What you have to do: Please write out the line containing "(0.588, -0.065), (0.578, -0.03), (0.57, 0.01), (0.55, 0.02)]" and each line after it through the end of the data, exactly, and nothing else.

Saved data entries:
⁂

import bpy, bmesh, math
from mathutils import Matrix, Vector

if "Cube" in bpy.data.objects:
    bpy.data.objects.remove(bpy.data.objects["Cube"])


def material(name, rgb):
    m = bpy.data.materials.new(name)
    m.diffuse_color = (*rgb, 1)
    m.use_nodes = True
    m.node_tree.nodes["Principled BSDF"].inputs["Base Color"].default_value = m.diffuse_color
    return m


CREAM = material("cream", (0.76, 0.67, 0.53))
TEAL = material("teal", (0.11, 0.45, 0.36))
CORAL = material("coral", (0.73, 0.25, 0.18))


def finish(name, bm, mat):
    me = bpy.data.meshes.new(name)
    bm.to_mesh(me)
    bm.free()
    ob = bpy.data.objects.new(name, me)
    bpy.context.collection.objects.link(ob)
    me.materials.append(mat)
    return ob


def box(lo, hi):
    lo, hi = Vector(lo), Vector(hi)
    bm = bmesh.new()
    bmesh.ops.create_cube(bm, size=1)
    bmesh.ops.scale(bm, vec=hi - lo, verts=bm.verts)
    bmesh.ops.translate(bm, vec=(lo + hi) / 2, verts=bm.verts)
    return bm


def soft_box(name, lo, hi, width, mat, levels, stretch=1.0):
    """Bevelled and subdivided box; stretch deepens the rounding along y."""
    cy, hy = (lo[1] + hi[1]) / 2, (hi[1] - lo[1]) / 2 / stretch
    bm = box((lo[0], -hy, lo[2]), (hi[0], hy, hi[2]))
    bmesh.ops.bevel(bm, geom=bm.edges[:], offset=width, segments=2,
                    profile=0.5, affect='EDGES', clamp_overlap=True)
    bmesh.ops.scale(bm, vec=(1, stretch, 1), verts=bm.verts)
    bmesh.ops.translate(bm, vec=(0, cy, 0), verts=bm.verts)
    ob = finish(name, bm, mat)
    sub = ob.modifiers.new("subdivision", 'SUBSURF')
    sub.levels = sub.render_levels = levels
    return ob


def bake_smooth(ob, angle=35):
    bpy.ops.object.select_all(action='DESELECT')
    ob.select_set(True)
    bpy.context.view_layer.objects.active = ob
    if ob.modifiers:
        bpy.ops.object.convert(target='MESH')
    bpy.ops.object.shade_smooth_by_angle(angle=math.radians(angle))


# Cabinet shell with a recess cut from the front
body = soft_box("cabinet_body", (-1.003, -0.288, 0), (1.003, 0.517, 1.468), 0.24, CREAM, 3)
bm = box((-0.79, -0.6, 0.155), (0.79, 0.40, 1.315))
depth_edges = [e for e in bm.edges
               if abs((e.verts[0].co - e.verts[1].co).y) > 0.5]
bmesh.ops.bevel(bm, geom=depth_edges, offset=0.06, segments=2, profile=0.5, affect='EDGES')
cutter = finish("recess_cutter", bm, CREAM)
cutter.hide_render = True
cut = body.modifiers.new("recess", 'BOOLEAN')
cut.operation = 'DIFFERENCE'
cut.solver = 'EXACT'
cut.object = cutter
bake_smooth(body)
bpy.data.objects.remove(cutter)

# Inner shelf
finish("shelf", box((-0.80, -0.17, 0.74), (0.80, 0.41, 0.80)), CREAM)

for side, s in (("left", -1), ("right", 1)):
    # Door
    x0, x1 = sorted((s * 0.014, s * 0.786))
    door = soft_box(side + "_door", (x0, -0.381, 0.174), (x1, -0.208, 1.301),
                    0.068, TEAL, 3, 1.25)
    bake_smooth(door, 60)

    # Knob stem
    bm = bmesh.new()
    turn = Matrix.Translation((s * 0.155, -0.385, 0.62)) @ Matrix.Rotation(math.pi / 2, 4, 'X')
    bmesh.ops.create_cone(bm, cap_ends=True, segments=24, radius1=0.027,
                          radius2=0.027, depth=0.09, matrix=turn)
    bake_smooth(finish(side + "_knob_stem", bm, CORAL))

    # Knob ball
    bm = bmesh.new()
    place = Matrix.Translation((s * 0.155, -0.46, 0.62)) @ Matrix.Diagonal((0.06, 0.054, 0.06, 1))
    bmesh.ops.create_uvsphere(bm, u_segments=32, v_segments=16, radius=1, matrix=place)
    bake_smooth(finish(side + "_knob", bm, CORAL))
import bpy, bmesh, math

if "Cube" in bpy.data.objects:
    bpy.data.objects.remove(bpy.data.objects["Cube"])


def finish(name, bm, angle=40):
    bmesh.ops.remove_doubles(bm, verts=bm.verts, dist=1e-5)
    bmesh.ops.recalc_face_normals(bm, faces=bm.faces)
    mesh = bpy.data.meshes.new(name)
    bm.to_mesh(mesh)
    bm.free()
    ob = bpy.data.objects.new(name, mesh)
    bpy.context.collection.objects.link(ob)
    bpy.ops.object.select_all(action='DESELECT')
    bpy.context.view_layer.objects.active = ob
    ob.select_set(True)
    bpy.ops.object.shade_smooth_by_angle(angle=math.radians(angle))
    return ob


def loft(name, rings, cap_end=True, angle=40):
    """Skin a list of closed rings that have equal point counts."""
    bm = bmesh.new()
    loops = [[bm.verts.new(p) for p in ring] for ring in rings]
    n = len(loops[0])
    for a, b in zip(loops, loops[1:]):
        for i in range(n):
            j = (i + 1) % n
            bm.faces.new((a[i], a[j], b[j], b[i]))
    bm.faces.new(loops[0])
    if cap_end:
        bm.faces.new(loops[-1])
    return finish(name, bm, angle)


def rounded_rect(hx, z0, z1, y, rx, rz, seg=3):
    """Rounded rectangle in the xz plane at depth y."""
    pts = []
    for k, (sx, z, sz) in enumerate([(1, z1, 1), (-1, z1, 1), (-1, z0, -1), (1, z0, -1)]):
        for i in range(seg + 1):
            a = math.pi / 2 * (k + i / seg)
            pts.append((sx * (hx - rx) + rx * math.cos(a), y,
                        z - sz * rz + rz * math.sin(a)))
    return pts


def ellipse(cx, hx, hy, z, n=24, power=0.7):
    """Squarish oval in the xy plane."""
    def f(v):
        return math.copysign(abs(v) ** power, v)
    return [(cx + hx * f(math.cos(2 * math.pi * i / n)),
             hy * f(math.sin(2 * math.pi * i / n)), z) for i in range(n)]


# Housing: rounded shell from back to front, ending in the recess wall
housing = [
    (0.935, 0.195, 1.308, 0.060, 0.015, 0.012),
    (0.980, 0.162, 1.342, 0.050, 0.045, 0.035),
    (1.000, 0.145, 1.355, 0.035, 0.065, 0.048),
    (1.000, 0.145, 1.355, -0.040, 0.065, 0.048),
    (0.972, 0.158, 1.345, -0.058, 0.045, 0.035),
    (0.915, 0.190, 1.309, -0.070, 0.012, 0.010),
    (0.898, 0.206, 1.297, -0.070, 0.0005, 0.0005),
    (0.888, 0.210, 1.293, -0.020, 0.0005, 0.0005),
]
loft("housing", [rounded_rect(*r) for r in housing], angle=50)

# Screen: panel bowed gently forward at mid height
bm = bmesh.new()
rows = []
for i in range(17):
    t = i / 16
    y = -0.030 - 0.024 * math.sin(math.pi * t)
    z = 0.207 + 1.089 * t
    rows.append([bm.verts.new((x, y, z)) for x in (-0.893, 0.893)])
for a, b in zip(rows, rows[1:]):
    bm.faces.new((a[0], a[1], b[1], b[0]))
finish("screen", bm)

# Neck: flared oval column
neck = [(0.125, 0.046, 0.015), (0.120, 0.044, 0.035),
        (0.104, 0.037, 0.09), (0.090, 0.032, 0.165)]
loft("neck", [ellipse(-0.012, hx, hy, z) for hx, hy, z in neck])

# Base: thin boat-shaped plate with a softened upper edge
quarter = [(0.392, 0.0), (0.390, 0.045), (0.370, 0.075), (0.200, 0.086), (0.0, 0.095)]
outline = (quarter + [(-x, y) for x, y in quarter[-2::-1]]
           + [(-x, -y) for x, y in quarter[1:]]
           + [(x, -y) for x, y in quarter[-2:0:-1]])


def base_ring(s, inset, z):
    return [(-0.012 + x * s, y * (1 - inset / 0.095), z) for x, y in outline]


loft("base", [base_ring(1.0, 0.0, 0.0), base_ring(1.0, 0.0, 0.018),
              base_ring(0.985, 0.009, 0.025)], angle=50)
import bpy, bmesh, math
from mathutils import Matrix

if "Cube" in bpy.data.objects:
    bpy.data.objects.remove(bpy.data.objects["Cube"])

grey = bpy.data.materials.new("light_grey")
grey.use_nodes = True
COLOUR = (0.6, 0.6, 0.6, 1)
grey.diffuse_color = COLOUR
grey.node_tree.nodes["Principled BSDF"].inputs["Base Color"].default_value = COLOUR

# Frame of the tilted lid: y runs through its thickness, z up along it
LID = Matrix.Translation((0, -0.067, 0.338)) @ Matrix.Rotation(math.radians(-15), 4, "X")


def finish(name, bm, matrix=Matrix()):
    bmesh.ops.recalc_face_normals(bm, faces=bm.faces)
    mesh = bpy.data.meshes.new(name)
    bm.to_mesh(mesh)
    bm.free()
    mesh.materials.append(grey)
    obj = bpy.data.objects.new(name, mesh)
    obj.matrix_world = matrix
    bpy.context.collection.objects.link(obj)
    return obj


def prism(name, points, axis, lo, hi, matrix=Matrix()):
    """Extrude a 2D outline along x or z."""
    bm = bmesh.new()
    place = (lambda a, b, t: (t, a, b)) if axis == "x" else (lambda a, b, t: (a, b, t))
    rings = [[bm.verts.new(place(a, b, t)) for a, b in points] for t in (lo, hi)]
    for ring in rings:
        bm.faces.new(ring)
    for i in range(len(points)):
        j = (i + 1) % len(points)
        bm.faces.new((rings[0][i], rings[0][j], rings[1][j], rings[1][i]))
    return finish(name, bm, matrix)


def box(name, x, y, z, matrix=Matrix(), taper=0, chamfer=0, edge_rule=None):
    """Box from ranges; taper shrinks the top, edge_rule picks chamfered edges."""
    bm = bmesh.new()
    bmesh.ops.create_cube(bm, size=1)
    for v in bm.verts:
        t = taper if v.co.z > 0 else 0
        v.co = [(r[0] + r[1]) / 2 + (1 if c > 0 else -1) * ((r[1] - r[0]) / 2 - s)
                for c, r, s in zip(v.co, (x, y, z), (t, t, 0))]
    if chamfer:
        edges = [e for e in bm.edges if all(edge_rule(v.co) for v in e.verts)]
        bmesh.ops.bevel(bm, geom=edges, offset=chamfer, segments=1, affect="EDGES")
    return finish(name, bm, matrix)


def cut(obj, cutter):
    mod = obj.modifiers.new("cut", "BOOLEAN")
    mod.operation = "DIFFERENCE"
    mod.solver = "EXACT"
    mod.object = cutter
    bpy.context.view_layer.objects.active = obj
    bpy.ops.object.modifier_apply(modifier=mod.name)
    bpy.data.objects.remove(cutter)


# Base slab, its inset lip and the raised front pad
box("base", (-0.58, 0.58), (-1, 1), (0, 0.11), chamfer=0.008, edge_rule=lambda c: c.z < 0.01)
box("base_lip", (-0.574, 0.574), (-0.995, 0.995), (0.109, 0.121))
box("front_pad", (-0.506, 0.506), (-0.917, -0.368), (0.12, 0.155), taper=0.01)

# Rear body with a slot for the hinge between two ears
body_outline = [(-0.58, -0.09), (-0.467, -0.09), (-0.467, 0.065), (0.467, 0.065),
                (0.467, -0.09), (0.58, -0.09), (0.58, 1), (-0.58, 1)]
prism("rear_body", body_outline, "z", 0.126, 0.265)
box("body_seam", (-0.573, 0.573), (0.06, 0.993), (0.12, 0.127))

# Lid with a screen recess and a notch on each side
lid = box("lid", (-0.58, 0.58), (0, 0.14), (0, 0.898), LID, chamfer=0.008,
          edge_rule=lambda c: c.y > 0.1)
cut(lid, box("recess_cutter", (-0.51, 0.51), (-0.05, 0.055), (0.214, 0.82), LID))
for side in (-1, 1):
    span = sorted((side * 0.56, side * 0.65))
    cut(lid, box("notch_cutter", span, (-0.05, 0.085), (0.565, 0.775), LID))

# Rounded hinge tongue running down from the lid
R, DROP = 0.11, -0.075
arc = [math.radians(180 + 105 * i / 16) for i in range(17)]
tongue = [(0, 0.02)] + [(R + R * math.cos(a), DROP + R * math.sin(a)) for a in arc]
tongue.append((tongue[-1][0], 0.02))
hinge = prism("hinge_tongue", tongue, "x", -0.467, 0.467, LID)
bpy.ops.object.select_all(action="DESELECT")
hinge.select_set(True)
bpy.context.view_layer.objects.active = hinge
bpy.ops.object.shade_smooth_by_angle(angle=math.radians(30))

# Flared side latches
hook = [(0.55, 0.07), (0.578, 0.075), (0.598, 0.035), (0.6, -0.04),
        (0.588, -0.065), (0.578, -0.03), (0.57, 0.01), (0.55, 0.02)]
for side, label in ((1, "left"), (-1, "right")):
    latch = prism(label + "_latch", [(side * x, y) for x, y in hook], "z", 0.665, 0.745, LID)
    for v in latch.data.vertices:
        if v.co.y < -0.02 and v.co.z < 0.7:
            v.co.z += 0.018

⁂

Answer box:
        (0.588, -0.065), (0.578, -0.03), (0.57, 0.01), (0.55, 0.02)]
for side, label in ((1, "left"), (-1, "right")):
    latch = prism(label + "_latch", [(side * x, y) for x, y in hook], "z", 0.665, 0.745, LID)
    for v in latch.data.vertices:
        if v.co.y < -0.02 and v.co.z < 0.7:
            v.co.z += 0.018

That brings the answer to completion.